Supermarket chain increases fruit and vegetable imports from other areas following UAE ban on Kerala products

By Tingmin Koe contact

- Last updated on GMT

The Nipah virus is transmitted through secretions from the fruit bat to fruit that it feeds upon or touches. ©Getty Images
The Nipah virus is transmitted through secretions from the fruit bat to fruit that it feeds upon or touches. ©Getty Images
One of the largest UAE based supermarket chain, the Lulu Group, said the company has increased vegetables and imports from other parts of India and Sri Lanka by 20 tonnes per day following a ban on Kerala products.

The UAE’s Ministry of Climate Change and Environment has issued a statement last week (May 29) to ban imports of fresh vegetables and fruits from Kerala, India, due to outbreak of the Nipah virus in that area.

In response to the ban, a spokesman from the Lulu Group told us they have increased imports from existing sources by 20 tonnes from 29 May, in order to make up for the loss of imports from Kerala, which used to be responsible for 20 to 25 tonnes of vegetables and fruits sold by the Lulu Group daily.

Besides Sri Lanka, the company has increased imports from several parts of India, including Tamil Nadu, Chennai, Blangalore and Mumbai. These days, imports from these areas make up 25% of the company’s total vegetable and fruit imports per day.

“We expect it to be a short ban and we will wait for the ban to be completely lifted before resuming trade with Kerala,” ​the spokesperson said.

Besides the UAE, the Saudi Food and Drug Administration has also banned frozen and processed fruit and vegetable imports from Kerala.

The Nipah virus is transmitted through secretions from the fruit bat to fruits that it feeds upon or touches. Mangoes, dates and bananas are some examples of the bat’s favourite fruit.

So far, 17 people from Kerala have died from the Nipah virus as of June 3. 

Both the UAE and Saudi authorities said that their decision is based on information published by the World Health Organisation (WHO) regarding virus outbreak in Kerala.

In the UAE, a notice was also sent to local authorities including the Abu Dhabi Food Control Authority and the municipalities of Dubai, Sharjah, Ajman, Umm Al Quwain, Ras Al Khaimah and Fujairah.

Other bans

The spread of the Rift Valley Fever disease in South Africa has also urged the UAE government to ban the import of all live animals, including sheep, goat, cattle, buffalo, camel and gazelle.

Non-heat-treated byproducts of these animals from South Africa and the infected Letsemeng province have also been banned from entering the UAE. Only thermally-treated products will be cleared for import.

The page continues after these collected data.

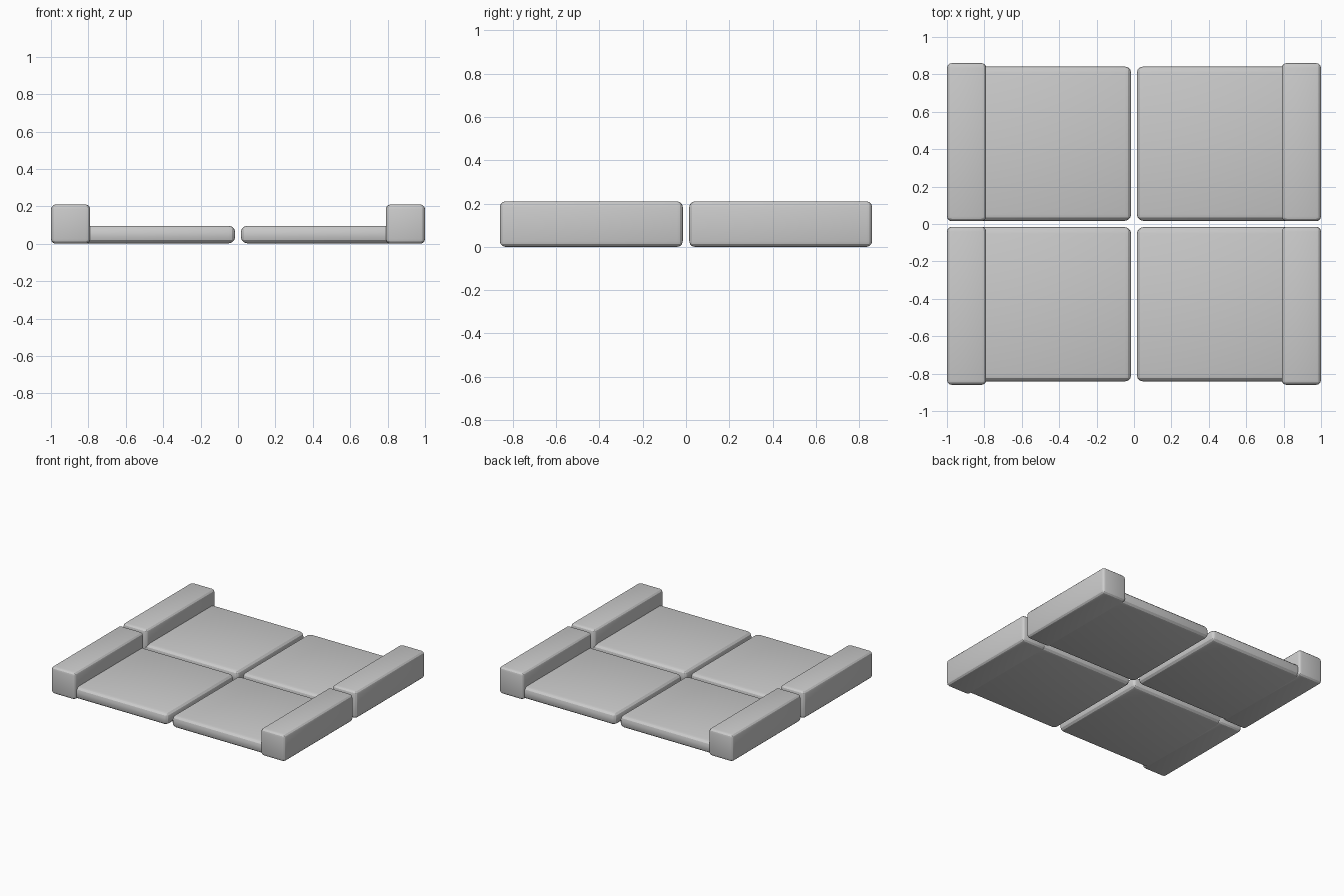
import bpy, bmesh
from mathutils import Vector

if "Cube" in bpy.data.objects:
    bpy.data.objects.remove(bpy.data.objects["Cube"])


def rounded_box(name, lo, hi, radius, segments=3):
    """Box between two corners with rounded edges."""
    lo, hi = Vector(lo), Vector(hi)
    size, centre = hi - lo, (lo + hi) / 2
    bm = bmesh.new()
    bmesh.ops.create_cube(bm, size=1)
    for v in bm.verts:
        v.co = Vector(c * s for c, s in zip(v.co, size)) + centre
    bmesh.ops.bevel(bm, geom=bm.edges[:], offset=radius, segments=segments,
                    profile=0.5, affect='EDGES')
    mesh = bpy.data.meshes.new(name)
    bm.to_mesh(mesh)
    bm.free()
    obj = bpy.data.objects.new(name, mesh)
    bpy.context.collection.objects.link(obj)
    # Mirror one quarter into all four
    mirror = obj.modifiers.new("four_way_mirror", 'MIRROR')
    mirror.use_axis = (True, True, False)
    mirror.use_mirror_merge = False
    bpy.ops.object.select_all(action='DESELECT')
    obj.select_set(True)
    bpy.context.view_layer.objects.active = obj
    bpy.ops.object.shade_smooth_by_angle(angle=0.35)
    return obj


# Flat floor slabs, running slightly into the raised kerbs
rounded_box("floor_slab", (0.015, 0.017, 0.002), (0.90, 0.842, 0.096), 0.035)

# Raised kerbs along both outer sides
rounded_box("side_kerb", (0.79, 0.015, 0.0), (1.0, 0.86, 0.21), 0.026)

South Africa's Department of Agriculture, Forestry and Fisheries said on May 16 that an outbreak of the disease had been confirmed in sheep on a single farm in the Jacobsdal area located in the Free State.

The disease is passed via infected mosquitoes. Humans can be infected if they come in contact with the blood or body fluids of a diseased animal.

South African authorities have advised farmers to vaccinate their animals against the Rift Valley Fever.

It added that the disease is “a notifiable animal disease, but not a controlled animal disease, meaning that there are no prescribed control measures.”​ However, the State Veterinary Services will give support and information to farmers in the affected areas.

Commenting on the ban, the ministry explained that these measures reiterate the Ministry's keenness in achieving its strategic objectives to ensure healthy and safe food for consumers and enhance biosecurity levels, and eliminating pathogens before they enter the country.

Trading figures

The Gulf region is India’s largest market for fruits, with the UAE being the biggest importing nation. The country bought more than US$89m of fresh fruit and US$67m of fresh vegetables from 2016 to 2017, according to the Agricultural & Processed Food Products Export Development Authority (APEDA) of India.

Notably, the UAE emerged as the largest importer of Indian mangoes, with a share of over 50% (worth US$37m) of the total mango exports from the country.

On the other hand, the amount of processed fruit and vegetable that it exported to Saudi Arabia was US$40m last year, which is 8% of its total export.

Related news

Follow us

Products

View more

Webinars

Food & Beverage Trailblazers

F&B Trailblazers Podcast